Expected impact

WP1: This workpackage will produce a description of the most important interfaces in a solar cell (the silver-silicon contacting interface and the silicon-silicon nitride passivating interface) at the atomic scale. These interfacial models can then be used in the project  both to understand the interfacial properties (such as the Schottky barrier height for the contacting interface – see WP3 and the importance of using a gradual interface to reduce the population of recombination centres – see WP4) and as starting configurations for other calculations (see WP3, WP4 for details).  The socio-economic impact and wider implications of this workpackage are therefore seen in its input to these workpackages, and through them in the design of better solar cells.

WP2: As electronic devices shrink, scattering at defects and interfaces plays an increasing role and an atomistic description becomes important, maybe even mandatory.  Hence, classical electronic device simulations, which are usually based on Boltzmann’s transport equation, will be replaced by simulations that take into account the one-electron Schrödinger equation (treating non-interacting electrons) with suitably parameterized weak interactions between electrons and interactions between the electrons and the lattice.

On the other hand, ab-initio (parameter-free) methods aim to solve the true many electron Schrödinger equation (treating strongly interacting electrons). But the solution of the many electron Schrödinger equation is only possible for very small systems.Our efforts contribute to the merger between classical electronic device simulation (aimed at macroscopic models containing billion of atoms) and full ab-initio simulations (aimed at few atoms). It aims to bridge this gap addressing systems and models containing typically 100.000 atoms. If we achieve our goal, we will change the methods used to simulate electronic devices. This might yield new insight in solar cells, but the methods developed here are broadly applicable to other electronic devices and nanostructures. 

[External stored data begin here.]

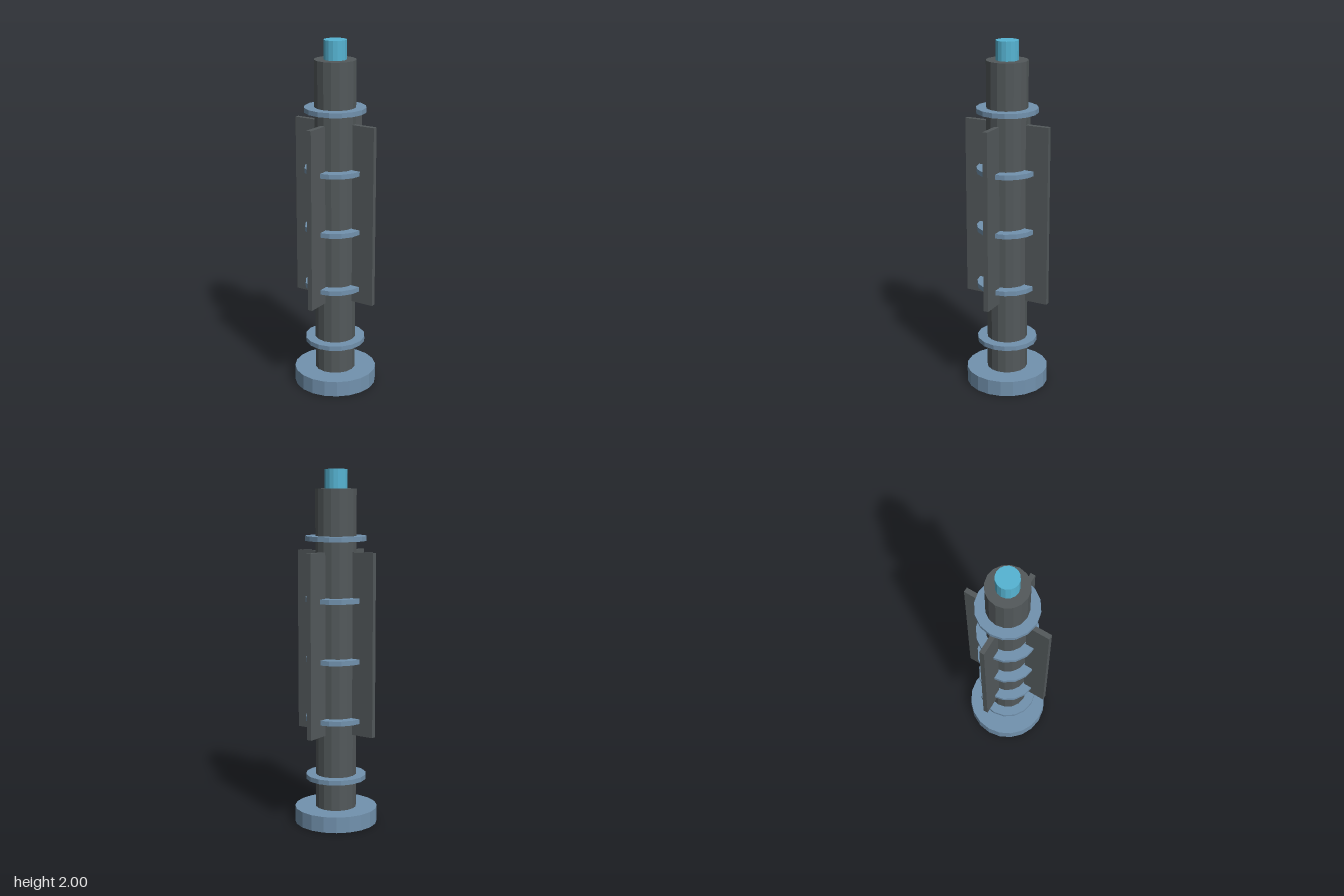
import * as THREE from 'three';

export function createModel() {
  const group = new THREE.Group();
  const paint = (name, color) => {
    const m = new THREE.MeshStandardMaterial({ color, flatShading: true });
    m.name = name;
    return m;
  };
  const steel = paint('steelBlue', 0x7292ae);
  const dark = paint('darkGrey', 0x53595b);
  const cyan = paint('cyan', 0x56b4d3);

  // Upright cylinder between two heights
  const disc = (name, radius, y0, y1, sides, material) => {
    const mesh = new THREE.Mesh(new THREE.CylinderGeometry(radius, radius, y1 - y0, sides), material);
    mesh.position.y = (y0 + y1) / 2;
    mesh.name = name;
    group.add(mesh);
  };

  // Base, shaft and glowing tip
  disc('base', 0.235, 0, 0.09, 20, steel);
  disc('shaft', 0.116, 0.09, 1.894, 16, dark);
  disc('tip', 0.063, 1.894, 2, 16, cyan);

  // Evenly spaced collars
  for (let i = 0; i < 5; i++) {
    const y = 0.268 + i * 0.3385;
    disc('collar' + (i + 1), 0.172, y - 0.0135, y + 0.0135, 16, steel);
  }

  // Four long fins around the shaft
  const finGeometry = new THREE.BoxGeometry(0.135, 1.026, 0.028);
  finGeometry.translate(0.1885, 1.037, 0);
  for (let i = 0; i < 4; i++) {
    const fin = new THREE.Mesh(finGeometry, dark);
    fin.rotation.y = (i * Math.PI) / 2;
    fin.name = 'fin' + (i + 1);
    group.add(fin);
  }

  return group;
}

WP3: A multi-scale modelling framework will be created to describe diffusion processes leading to the metallisation, as well as charge transport at the metal-semiconductor interface. This requires development of a new generic methodology, which can be useful to many different fields in addition to improving contacting schemes for existing solar cells.

WP4: The aim of this workpackage is to calculate principal energy loss mechanisms of photocarriers caused by various defects at the passivation interface of Si/SiNx of Si solar cells by developing a multi-scale first-principles method. By mapping with experimental data of defect generation as a function of device fabrication, we will then be able to understand the energy loss of photocarriers, and thus optimize device performance. The method has been focused on passivation interface of Si/SiNx of Si solar cells. It is however very generic for studying various energy conversion processes in Si-based solar cells as well as other semiconductor solar cells such as quantum dot based ones where multiple exciton generation is expected to enhance significantly the solar energy conversion efficiency.

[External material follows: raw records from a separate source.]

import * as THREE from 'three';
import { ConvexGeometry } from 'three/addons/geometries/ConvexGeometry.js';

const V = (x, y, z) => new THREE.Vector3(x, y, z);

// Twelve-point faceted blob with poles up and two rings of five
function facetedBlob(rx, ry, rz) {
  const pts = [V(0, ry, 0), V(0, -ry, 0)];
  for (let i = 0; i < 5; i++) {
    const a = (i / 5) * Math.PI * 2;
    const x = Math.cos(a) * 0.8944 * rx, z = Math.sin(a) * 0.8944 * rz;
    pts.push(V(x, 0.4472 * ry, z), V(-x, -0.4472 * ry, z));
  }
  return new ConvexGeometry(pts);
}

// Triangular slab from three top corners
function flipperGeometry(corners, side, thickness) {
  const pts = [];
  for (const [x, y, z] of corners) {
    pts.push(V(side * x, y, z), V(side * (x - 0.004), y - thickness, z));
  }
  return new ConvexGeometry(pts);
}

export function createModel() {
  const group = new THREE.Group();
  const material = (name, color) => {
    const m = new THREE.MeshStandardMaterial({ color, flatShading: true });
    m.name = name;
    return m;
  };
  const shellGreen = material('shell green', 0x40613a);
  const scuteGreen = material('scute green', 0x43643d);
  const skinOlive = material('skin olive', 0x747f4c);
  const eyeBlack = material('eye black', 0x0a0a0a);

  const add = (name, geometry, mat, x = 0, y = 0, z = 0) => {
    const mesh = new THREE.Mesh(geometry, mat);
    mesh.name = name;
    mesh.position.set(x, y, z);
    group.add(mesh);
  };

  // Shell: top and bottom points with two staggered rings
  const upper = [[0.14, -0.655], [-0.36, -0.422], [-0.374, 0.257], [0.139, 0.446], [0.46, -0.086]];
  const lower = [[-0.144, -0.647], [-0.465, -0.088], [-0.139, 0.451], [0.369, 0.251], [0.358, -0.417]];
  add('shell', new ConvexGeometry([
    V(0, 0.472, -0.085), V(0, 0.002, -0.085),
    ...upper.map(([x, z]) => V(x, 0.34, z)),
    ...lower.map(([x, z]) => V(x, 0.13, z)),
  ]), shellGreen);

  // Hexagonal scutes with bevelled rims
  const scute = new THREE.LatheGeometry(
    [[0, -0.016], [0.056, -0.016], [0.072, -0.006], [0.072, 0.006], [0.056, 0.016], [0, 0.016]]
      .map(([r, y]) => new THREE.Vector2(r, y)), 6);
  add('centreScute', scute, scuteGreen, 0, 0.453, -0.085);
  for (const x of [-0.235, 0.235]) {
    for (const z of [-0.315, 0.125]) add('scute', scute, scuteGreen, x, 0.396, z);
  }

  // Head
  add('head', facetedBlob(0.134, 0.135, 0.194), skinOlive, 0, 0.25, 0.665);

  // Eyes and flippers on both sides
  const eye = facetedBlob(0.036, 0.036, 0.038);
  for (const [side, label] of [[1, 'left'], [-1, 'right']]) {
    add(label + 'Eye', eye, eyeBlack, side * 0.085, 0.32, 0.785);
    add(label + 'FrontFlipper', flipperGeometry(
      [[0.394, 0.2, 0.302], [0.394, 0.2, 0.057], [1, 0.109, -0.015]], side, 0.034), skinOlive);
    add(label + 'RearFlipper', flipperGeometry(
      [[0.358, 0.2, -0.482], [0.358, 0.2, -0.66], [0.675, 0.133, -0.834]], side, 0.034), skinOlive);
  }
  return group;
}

WP5: The new fundamental insight into the metallisation process gained by modelling will lead to the formulation of improved metal pastes. Since the use of large amounts of expensive silver in the rapidly growing solar cell industry is problematic, new materials for the metallic part will be introduced.

Furthermore, it will be possible to test material systems for contact formation in a modelling environment instead of having to go through very expensive trial-and-error experimental research. This will not only strengthen Europe’s knowledge position in the field of multi-scale modelling but also improve the competitiveness of the European PV industry and generate knowledge to ensure its transformation from a resource-intensive to a knowledge-intensive base.

WP6: We will obtain new fundamental insight into recombination processes at interfaces in solar cells and related semiconductor materials which will enable improved passivation schemes in industrial production.

Published February 4, 2010

This project has been funded with support from the European Commission